PROBLEM TO WORK ON: Please copy out every line in the records below that includes the word "data".

*** Begin section ***

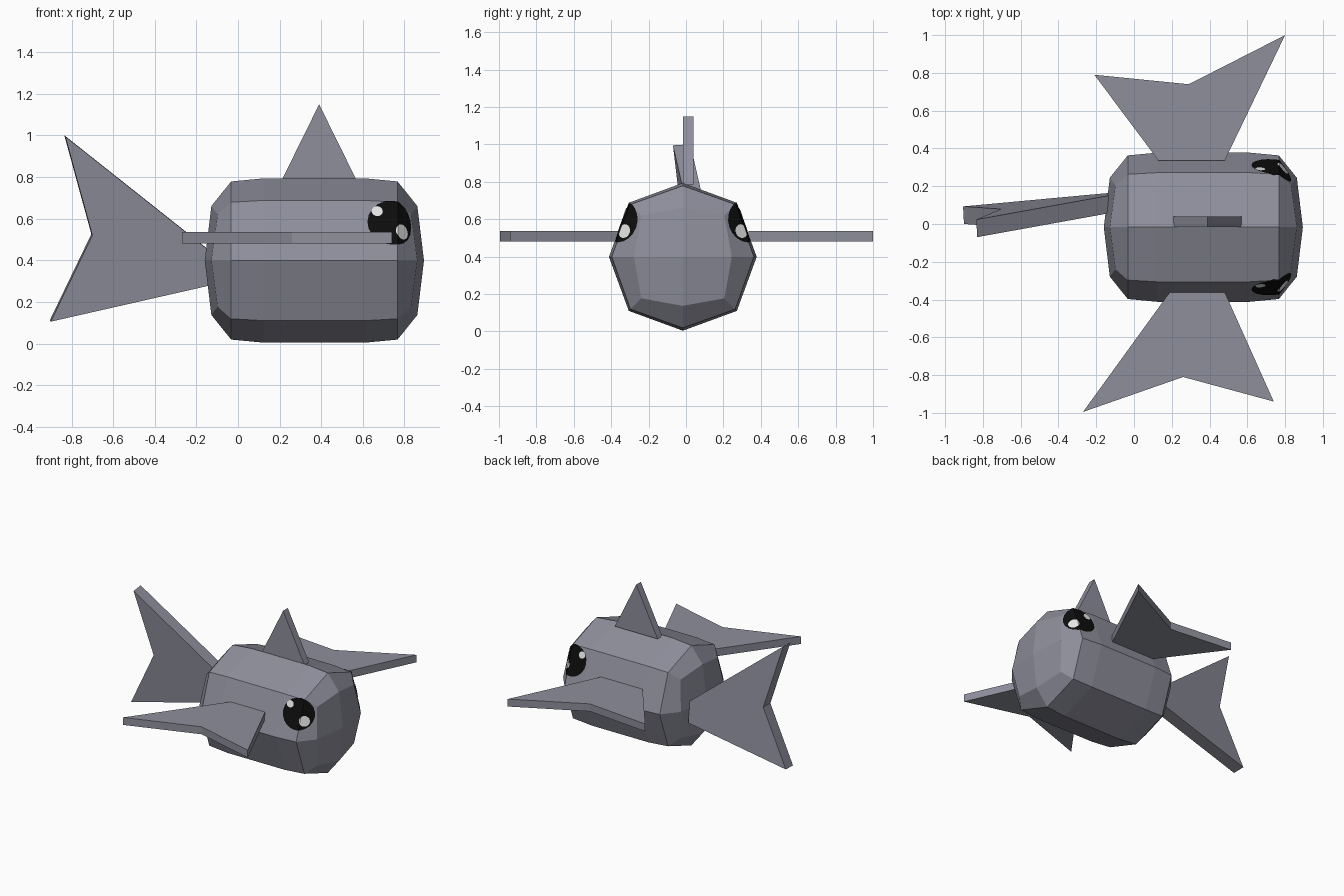
import bpy, bmesh, math
from mathutils import Vector

if "Cube" in bpy.data.objects:
    bpy.data.objects.remove(bpy.data.objects["Cube"], do_unlink=True)


def material(name, color):
    m = bpy.data.materials.new(name)
    m.use_nodes = True
    m.diffuse_color = color
    m.node_tree.nodes["Principled BSDF"].inputs["Base Color"].default_value = color
    return m


GREY = material("slate grey", (0.27, 0.275, 0.33, 1))
BLACK = material("eye black", (0.004, 0.004, 0.004, 1))
WHITE = material("eye white", (0.85, 0.85, 0.85, 1))

MID_X, MID_Y, MID_Z = 0.367, -0.017, 0.399


def finish(name, bm, mat):
    bmesh.ops.recalc_face_normals(bm, faces=bm.faces)
    mesh = bpy.data.meshes.new(name)
    bm.to_mesh(mesh)
    bm.free()
    mesh.materials.append(mat)
    obj = bpy.data.objects.new(name, mesh)
    bpy.context.collection.objects.link(obj)
    return obj


# Body: eight-sided rings closed by four quads at each end
def ring(bm, x_axis, x_diag, r_axis, r_diag):
    verts = []
    for i in range(8):
        a = i * math.pi / 4
        if i % 2:
            x, r = x_diag, r_diag * math.sqrt(2)
        else:
            x, r = x_axis, r_axis
        verts.append(bm.verts.new((MID_X + x, MID_Y + r * math.cos(a),
                                   MID_Z + r * math.sin(a))))
    return verts


def body_mesh():
    bm = bmesh.new()
    half = [(0.495, 0.465, 0.262, 0.222), (0.4, 0.4, 0.38, 0.28), (0.242, 0.242, 0.395, 0.289)]
    specs = [(-a, -d, r, q) for a, d, r, q in half] + half[::-1]
    rings = [ring(bm, *s) for s in specs]
    for a, b in zip(rings, rings[1:]):
        for i in range(8):
            j = (i + 1) % 8
            bm.faces.new((a[i], a[j], b[j], b[i]))
    for end, x in ((rings[0], -0.527), (rings[-1], 0.527)):
        pole = bm.verts.new((MID_X + x, MID_Y, MID_Z))
        for i in range(0, 8, 2):
            bm.faces.new((pole, end[i], end[i + 1], end[(i + 2) % 8]))
    bmesh.ops.recalc_face_normals(bm, faces=bm.faces)
    return bm


finish("body", body_mesh(), GREY)


# Fins: flat outlines given a thickness
def plate(name, points, offset):
    bm = bmesh.new()
    face = bm.faces.new([bm.verts.new(p) for p in points])
    out = bmesh.ops.extrude_face_region(bm, geom=[face], use_keep_orig=True)
    moved = [v for v in out["geom"] if isinstance(v, bmesh.types.BMVert)]
    bmesh.ops.translate(bm, verts=moved, vec=offset)
    bmesh.ops.triangulate(bm, faces=[f for f in bm.faces if len(f.verts) > 4])
    return finish(name, bm, GREY)


back_outline = [(0.13, 0.335), (0.48, 0.335), (0.8, 1.0), (0.29, 0.74), (-0.21, 0.79)]
front_outline = [(0.19, -0.36), (0.48, -0.36), (0.74, -0.94), (0.26, -0.81), (-0.27, -0.995)]
for name, outline in (("far_side_fin", back_outline), ("near_side_fin", front_outline)):
    plate(name, [(x, y, 0.48) for x, y in outline], (0, 0, 0.057))

dorsal_outline = [(0.21, 0.785), (0.39, 1.15), (0.57, 0.785)]
plate("dorsal_fin", [(x, -0.015, z) for x, z in dorsal_outline], (0, 0.056, 0))

# Tail lies in a slightly turned and tilted plane
tail_outline = [(-0.13, 0.44), (-0.83, 0.995), (-0.7, 0.52), (-0.9, 0.105), (-0.13, 0.28)]
plate("tail_fin", [(x, 0.11 + 0.112 * x - 0.087 * z, z) for x, z in tail_outline],
      (-0.005, 0.093, 0.006))


# Eyes: round patches of the body skin, trimmed by a ring of planes
def skin_patch(name, side, center, radius, mat, lift):
    axis = Vector((0.42, 0.85 * side, 0.3)).normalized()
    c = Vector((center[0], MID_Y + center[1] * side, center[2]))
    u = axis.cross(Vector((0, 0, 1))).normalized()
    v = axis.cross(u)
    bm = body_mesh()
    cuts = [(c - axis * 0.2, -axis)]
    for i in range(20):
        a = i * math.tau / 20
        n = u * math.cos(a) + v * math.sin(a)
        cuts.append((c + n * radius, n))
    for co, no in cuts:
        bmesh.ops.bisect_plane(bm, geom=bm.verts[:] + bm.edges[:] + bm.faces[:],
                               plane_co=co, plane_no=no, clear_outer=True)
    bmesh.ops.translate(bm, verts=bm.verts, vec=axis * lift)
    obj = finish(name, bm, mat)
    # Keep the patch facing outward
    if sum((p.normal.dot(axis) for p in obj.data.polygons)) < 0:
        obj.data.flip_normals()


for label, side in (("near", -1), ("far", 1)):
    skin_patch(label + "_eye", side, (0.745, 0.325, 0.583), 0.112, BLACK, 0.004)
    skin_patch(label + "_eye_upper_glint", side, (0.67, 0.312, 0.637), 0.025, WHITE, 0.007)
    skin_patch(label + "_eye_lower_glint", side, (0.79, 0.315, 0.537), 0.037, WHITE, 0.007)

*** End section ***

FINISHED EXERCISE:
if "Cube" in bpy.data.objects:
    bpy.data.objects.remove(bpy.data.objects["Cube"], do_unlink=True)
    m = bpy.data.materials.new(name)
    mesh = bpy.data.meshes.new(name)
    obj = bpy.data.objects.new(name, mesh)
    if sum((p.normal.dot(axis) for p in obj.data.polygons)) < 0:
        obj.data.flip_normals()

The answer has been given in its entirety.